I just bought this bunch of everlasting daisies from the cemetery florist. It seems more than a little ironic… For wandering between the old, sunken headstones out here, the knowledge of the temporary nature of things – of life – sinks in a little deeper.

How we like to forget this… to remain hidden from it in the everyday. Shielded. If you believed the stronger messages and myths that our (western) society spins, you’d think that youth can last forever (if only you buy the right face cream or get the right surgery or adopt the right frame of mind).

But the hundreds upon hundreds of graves out here all tell a different story.

What price might we pay, collectively, to do this to ourselves?
And what might it be costing you (and your loved ones) if you stay hidden from the thought of your own death? From the impending truth of it?

Existential therapy might even go so far as suggesting it could cost you your life. For it sees death as one of the very “givens” of life – those bits that are just part of the deal. Intrinsic. Inescapable.

Though, in our minds, it seems we often pretend we can escape death.
We ignore it.
We forget it.
We look the other way.
We get on with the ‘business of living’ (as though that doesn’t equally entail the ‘business of dying’)… as though it isn’t actually us that death will visit.

And so, along with the concept of death more generally, our own very personal mortality can remain hidden to us. Our finiteness. The very thing that brings meaning to the preciousness of our days. All of it camouflaged by that other escapist stuff.

So how might this play out in your life?

What costs might there be if death remains hidden to you?

Just take a moment and see if any answers well up to the surface as you think about these queries:

What might you be putting of until ‘later’?
(As though that later will always exist).
And how often do you think you do this?

What are you leaving unsaid or undone in your life?
(Until some mythical ‘right time’ comes along – and as though you’ll, ‘naturally’, still be around by then, too).

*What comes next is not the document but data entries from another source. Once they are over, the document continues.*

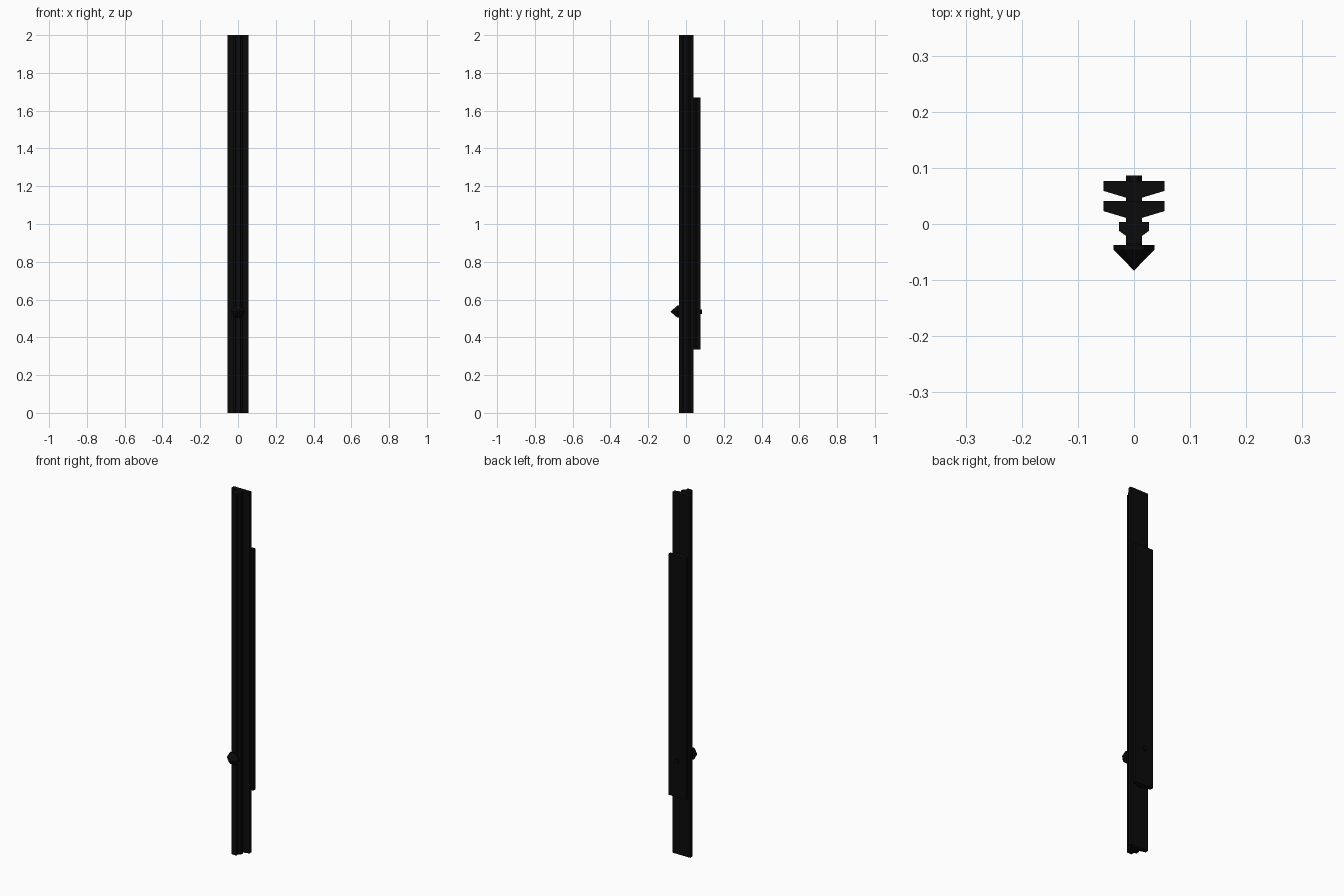
import bpy, bmesh, math
from mathutils import Matrix, Vector

cube = bpy.data.objects.get("Cube")
if cube:
    bpy.data.objects.remove(cube, do_unlink=True)

# One near-black finish for every part
black = bpy.data.materials.new("black_finish")
black.use_nodes = True
colour = (0.0033, 0.0033, 0.0033, 1)
black.diffuse_color = colour
black.node_tree.nodes["Principled BSDF"].inputs["Base Color"].default_value = colour

NECK = 0.0145
PIN_Z = 0.536


def add_object(name, bm):
    bmesh.ops.recalc_face_normals(bm, faces=bm.faces[:])
    mesh = bpy.data.meshes.new(name)
    bm.to_mesh(mesh)
    bm.free()
    mesh.materials.append(black)
    obj = bpy.data.objects.new(name, mesh)
    bpy.context.collection.objects.link(obj)
    return obj


def extrude_profile(name, half, z0, z1):
    """Mirror a half outline (x, y) across x = 0 and extrude it upwards."""
    outline = half + [(-x, y) for x, y in reversed(half)]
    bm = bmesh.new()
    base = bm.faces.new([bm.verts.new((x, y, z0)) for x, y in outline])
    top = bmesh.ops.extrude_face_region(bm, geom=[base])["geom"]
    verts = [v for v in top if isinstance(v, bmesh.types.BMVert)]
    bmesh.ops.translate(bm, verts=verts, vec=Vector((0, 0, z1 - z0)))
    return add_object(name, bm)


def wing(width, back, edge, root):
    """Half of a flange: flat back, square edge, then a taper to the neck."""
    return [(NECK, root), (width, edge), (width, back)]


def pin_section(name, y0, y1, r0, r1):
    """Six-sided bar or cone running along y from y0 to y1."""
    bm = bmesh.new()
    turn = Matrix.Translation((0, (y0 + y1) / 2, PIN_Z)) @ Matrix.Rotation(-math.pi / 2, 4, "X")
    bmesh.ops.create_cone(bm, cap_ends=True, segments=6, radius1=r0, radius2=r1,
                          depth=y1 - y0, matrix=turn)
    # Put two corners on the horizontal axis
    if max(abs(v.co.x) for v in bm.verts) < max(r0, r1) * 0.95:
        bmesh.ops.rotate(bm, verts=bm.verts[:], cent=(0, 0, PIN_Z),
                         matrix=Matrix.Rotation(math.pi / 6, 3, "Y"))
    bmesh.ops.remove_doubles(bm, verts=bm.verts[:], dist=0.0001)
    return add_object(name, bm)


# Full-length rail: front rib, small flange, wide flange
rail_half = ([(NECK, -0.036)] + wing(0.027, 0.004, -0.012, -0.021)
             + [(NECK, 0.004)] + wing(0.0545, 0.041, 0.023, 0.011))
extrude_profile("rail", rail_half, 0, 2)

# Shorter flange plate on the back
plate_half = [(NECK, 0.041)] + wing(0.0545, 0.077, 0.059, 0.047)
extrude_profile("back_plate", plate_half, 0.335, 1.67)

# Cross pin with a pointed head at the front
pin_section("pin_shaft", -0.04, 0.086, 0.0142, 0.0142)
pin_section("pin_collar", -0.046, -0.037, 0.0365, 0.0365)
pin_section("pin_point", -0.083, -0.046, 0, 0.0365)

What are you keeping hidden?
Which dreams, ambitions, talents, desires or truths might you be hiding?
(Hiding from others. Hiding from yourself).
Which facades or masks or societal norms might you be hiding beneath?

In fact, “Hidden” is the name of the exhibition I’ve come here to the cemetery to see today – an outdoor sculpture walk planted amid the graves.

All the artworks – and their revelations – really are kind of hidden unless you truly engage with this place. Walk the rows of it. Mark the time of it.

And maybe it’s a bit like that with life and death, too? (With your life. With your death). To truly have one, perhaps we must engage with the other. And face the reality that one day, all our ‘everlasting daisies’ will eventually wilt and die away…

All this talk of death can seem a bit grim, at first.

But if the alternative is to keep looking away from death – away from the wilting – and, instead, to invite the plastic pretense of a bouquet that will never truly bloom (but will crumble inevitably anyway)…

… then give me death any day.

Any day.


(And, after all, it seems that’s how it will come…).


If you’re in Sydney, you can visit the “Hidden” exhibition at Rookwood Cemetery from sunrise to sunset until 8 May 2011.
There’s also some related events and workshops, including:
Artworks featured in this blog post (in order of appearance):
‘still, life’: Margaret England
‘Sense of Memory: Tracy Smith
‘significance’: Will Coles
Photos: Gabrielle Gawne-Kelnar
Gabrielle Gawne-Kelnar (Grad Dip Counselling & Psychotherapy) is a writer, blogger and Sydney psychotherapist in private practice at One Life Counselling & Psychotherapy. Gabrielle also co-facilitates telephone support groups for people who are living with cancer, for their carers, and for people who have been bereaved through a cancer experience. She was the former editor of a journal on counselling and psychotherapy and she provides regular therapeutic updates on facebook and Twitter @OneLifeTherapy.